A living scarecrow with a flaming pumpkin for a head gets stuffed with candy every Halloween and is set loose on a small Midwestern town where every boy aged 16 to 19 is armed to the teeth and wandering the streets in a tradition called The Run, each one wanting to be the one to bring down the scarecrow before midnight.
Sure, why not?
It’s sort of like The Lottery, but with a sentient scarecrow. Dark Harvest is chilling and poignant, and more about humanity than it is about scares. The darkness is human darkness in this little town. We don’t know where it comes from or why, but it manifests in a living scarecrow who must be destroyed. There’s no sense of reason, just like in The Lottery. Just the violence and the lack of humanity that very few in the town can bring themselves to counter. With good reason, of course–small-town politics are forceful and all-reaching, particularly when your roots are very deep.
I like that you don’t get a full explanation of what the Halloween tradition is all about. You never learn exactly why it happens, nor what will happen if the night doesn’t go as usual. The ending hints at what will become of the town, but like all good horror, it’s open and contains a hint of threat. Yet, unlike a lot of horror, there’s still a hopefulness which matches the more poignant sections of the book.
This was a quick read with a nice pace, never lingering too long on anything. Only just enough to scare you or move you or make you wince.
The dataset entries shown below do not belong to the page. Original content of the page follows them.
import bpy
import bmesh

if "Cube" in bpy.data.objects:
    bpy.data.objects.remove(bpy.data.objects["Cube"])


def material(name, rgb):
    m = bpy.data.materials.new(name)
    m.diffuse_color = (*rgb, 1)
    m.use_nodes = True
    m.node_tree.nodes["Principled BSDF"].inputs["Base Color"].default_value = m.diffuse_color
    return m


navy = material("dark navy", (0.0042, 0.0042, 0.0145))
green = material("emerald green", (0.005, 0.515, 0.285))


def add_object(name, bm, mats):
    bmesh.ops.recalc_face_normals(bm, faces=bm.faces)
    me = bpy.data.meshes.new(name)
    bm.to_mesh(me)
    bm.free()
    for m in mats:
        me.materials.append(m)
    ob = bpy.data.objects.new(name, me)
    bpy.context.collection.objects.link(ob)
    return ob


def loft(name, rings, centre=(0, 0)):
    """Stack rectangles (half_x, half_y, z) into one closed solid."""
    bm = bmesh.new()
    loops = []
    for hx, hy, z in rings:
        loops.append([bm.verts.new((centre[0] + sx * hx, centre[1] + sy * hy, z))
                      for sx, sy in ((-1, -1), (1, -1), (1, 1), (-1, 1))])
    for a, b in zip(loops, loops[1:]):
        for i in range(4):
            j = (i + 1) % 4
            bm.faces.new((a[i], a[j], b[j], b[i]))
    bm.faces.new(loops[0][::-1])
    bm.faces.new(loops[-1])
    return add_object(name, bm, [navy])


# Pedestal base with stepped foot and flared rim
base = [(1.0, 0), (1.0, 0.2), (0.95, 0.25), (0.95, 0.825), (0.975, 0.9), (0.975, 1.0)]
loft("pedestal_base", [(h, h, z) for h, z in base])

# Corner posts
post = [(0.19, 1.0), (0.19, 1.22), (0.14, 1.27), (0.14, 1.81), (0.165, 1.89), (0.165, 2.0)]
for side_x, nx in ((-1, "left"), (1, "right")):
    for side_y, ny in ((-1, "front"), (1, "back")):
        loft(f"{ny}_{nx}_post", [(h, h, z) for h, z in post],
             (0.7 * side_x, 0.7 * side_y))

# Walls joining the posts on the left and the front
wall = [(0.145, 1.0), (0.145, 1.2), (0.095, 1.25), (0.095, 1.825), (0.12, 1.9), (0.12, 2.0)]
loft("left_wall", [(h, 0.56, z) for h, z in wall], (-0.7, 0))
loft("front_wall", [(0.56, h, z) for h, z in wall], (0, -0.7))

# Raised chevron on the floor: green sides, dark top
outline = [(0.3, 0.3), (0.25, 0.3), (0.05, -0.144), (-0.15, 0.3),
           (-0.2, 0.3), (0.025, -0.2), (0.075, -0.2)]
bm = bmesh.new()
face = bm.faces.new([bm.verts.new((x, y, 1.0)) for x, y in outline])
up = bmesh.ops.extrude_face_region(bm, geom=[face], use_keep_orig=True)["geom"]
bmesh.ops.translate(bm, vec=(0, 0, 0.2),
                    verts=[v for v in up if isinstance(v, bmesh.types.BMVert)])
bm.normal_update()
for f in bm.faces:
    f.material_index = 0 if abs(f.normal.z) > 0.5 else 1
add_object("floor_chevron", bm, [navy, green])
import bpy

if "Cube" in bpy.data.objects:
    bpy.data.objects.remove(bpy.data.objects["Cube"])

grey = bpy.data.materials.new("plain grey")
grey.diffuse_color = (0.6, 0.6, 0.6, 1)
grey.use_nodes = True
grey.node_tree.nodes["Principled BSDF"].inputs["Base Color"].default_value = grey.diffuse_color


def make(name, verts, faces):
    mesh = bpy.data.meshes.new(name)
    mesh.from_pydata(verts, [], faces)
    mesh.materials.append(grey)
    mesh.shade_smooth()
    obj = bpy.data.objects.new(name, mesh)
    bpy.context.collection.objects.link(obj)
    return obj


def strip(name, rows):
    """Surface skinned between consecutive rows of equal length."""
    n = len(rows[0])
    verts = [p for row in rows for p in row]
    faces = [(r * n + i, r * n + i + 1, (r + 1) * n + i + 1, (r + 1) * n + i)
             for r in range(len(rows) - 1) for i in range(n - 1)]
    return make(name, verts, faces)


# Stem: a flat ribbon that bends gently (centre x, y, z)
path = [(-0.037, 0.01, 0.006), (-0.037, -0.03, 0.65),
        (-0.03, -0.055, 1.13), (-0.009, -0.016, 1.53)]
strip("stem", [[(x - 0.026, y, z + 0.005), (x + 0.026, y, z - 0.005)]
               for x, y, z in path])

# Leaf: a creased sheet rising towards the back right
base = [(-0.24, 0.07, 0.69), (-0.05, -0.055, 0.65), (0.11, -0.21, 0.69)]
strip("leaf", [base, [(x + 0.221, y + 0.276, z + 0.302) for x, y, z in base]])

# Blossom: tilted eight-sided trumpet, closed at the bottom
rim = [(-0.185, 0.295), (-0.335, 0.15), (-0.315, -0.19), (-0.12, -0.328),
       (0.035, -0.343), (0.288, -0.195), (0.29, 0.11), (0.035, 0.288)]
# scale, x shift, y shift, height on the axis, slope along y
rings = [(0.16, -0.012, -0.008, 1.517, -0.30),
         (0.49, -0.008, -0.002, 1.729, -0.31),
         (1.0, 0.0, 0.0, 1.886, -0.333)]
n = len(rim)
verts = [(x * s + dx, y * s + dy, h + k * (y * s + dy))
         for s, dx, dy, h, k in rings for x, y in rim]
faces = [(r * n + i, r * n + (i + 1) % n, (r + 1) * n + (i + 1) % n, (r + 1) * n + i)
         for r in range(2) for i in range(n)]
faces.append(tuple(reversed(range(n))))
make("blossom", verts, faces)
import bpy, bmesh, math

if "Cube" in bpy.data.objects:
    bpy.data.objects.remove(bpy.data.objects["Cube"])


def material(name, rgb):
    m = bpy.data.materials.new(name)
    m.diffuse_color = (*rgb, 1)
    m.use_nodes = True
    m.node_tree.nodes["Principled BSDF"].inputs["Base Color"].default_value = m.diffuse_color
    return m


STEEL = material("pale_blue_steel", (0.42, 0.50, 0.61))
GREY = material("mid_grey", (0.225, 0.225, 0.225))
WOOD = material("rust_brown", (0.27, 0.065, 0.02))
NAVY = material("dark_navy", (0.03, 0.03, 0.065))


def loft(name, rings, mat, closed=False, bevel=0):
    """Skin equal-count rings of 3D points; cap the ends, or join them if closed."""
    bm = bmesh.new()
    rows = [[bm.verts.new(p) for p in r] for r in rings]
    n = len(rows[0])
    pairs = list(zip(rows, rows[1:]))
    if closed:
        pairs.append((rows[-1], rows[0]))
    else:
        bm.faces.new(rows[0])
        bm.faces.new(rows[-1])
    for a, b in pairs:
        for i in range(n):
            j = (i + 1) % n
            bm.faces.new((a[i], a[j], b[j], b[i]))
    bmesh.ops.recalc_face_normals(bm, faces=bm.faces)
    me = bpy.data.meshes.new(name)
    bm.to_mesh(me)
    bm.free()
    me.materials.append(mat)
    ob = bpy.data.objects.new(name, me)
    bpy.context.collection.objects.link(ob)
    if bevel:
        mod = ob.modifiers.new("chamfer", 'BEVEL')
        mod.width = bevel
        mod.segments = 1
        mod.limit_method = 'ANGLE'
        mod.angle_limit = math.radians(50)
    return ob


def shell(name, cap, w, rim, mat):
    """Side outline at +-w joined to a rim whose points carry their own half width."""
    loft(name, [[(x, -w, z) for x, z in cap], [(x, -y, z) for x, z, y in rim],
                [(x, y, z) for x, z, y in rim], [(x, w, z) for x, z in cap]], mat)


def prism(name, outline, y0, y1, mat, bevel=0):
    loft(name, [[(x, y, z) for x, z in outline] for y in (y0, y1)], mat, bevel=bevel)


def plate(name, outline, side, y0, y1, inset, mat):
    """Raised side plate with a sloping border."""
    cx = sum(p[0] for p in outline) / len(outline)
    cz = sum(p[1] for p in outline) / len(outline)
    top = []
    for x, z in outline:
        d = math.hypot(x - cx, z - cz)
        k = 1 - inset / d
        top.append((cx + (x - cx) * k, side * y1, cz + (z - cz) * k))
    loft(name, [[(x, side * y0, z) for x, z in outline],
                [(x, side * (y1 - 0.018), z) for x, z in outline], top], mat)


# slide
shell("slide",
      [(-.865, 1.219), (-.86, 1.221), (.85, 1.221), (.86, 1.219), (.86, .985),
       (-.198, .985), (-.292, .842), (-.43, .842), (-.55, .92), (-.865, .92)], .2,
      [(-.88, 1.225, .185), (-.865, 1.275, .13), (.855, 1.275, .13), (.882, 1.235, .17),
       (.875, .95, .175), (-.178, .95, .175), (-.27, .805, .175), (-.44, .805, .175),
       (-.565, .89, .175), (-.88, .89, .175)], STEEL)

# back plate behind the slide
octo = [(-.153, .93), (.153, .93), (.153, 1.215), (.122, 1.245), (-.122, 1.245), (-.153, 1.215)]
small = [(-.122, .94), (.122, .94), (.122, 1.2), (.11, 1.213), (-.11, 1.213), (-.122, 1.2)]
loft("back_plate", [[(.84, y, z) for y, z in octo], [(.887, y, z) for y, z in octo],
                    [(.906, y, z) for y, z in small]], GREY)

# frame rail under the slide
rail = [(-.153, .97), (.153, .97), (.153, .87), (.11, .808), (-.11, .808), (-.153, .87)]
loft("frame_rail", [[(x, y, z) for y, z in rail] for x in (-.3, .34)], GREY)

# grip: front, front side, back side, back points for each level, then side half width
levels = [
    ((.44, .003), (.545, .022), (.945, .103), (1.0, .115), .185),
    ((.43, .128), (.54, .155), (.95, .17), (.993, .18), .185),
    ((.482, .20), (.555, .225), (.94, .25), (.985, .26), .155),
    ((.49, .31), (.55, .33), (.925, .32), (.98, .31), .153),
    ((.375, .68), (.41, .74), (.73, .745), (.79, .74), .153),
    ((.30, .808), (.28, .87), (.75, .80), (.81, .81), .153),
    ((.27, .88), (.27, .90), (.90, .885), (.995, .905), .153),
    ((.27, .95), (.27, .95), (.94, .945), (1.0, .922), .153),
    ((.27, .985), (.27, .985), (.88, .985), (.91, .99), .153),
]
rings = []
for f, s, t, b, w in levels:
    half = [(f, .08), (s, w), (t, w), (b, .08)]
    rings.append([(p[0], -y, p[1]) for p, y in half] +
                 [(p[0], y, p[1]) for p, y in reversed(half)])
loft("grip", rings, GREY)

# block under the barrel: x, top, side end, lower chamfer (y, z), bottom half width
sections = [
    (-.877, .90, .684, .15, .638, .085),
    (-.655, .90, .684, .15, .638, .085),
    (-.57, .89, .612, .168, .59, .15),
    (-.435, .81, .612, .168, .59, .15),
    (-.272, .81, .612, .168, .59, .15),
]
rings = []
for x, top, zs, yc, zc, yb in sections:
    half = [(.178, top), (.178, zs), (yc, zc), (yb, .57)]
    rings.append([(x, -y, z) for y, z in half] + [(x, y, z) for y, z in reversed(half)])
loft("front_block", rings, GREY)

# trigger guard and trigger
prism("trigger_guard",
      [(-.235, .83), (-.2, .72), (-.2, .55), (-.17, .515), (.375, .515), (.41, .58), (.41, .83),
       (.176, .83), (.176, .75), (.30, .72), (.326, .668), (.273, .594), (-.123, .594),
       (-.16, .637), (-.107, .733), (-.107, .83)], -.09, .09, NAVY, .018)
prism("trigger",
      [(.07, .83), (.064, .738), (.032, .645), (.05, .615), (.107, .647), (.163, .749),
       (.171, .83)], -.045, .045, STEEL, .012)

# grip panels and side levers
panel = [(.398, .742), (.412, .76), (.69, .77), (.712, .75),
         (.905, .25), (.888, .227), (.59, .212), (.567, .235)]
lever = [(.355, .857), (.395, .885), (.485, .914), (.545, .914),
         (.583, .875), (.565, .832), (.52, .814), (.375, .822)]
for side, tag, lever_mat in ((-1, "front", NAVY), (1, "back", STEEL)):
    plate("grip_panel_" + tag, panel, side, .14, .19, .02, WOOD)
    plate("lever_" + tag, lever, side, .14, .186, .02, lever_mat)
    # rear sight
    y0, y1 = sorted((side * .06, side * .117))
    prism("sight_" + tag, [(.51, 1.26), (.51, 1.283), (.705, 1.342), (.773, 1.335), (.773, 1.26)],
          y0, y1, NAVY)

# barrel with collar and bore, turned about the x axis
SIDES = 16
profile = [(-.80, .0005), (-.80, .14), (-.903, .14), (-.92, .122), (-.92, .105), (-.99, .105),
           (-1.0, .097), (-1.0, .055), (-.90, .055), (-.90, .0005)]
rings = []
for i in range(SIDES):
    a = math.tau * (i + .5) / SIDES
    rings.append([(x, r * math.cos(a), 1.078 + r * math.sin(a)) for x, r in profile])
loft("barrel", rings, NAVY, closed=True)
Like a really good episode of The Twilight Zone or The X-Files, you get immersed in the story and the creepiness and the exploration of all too human tendencies. With a few eerie twists.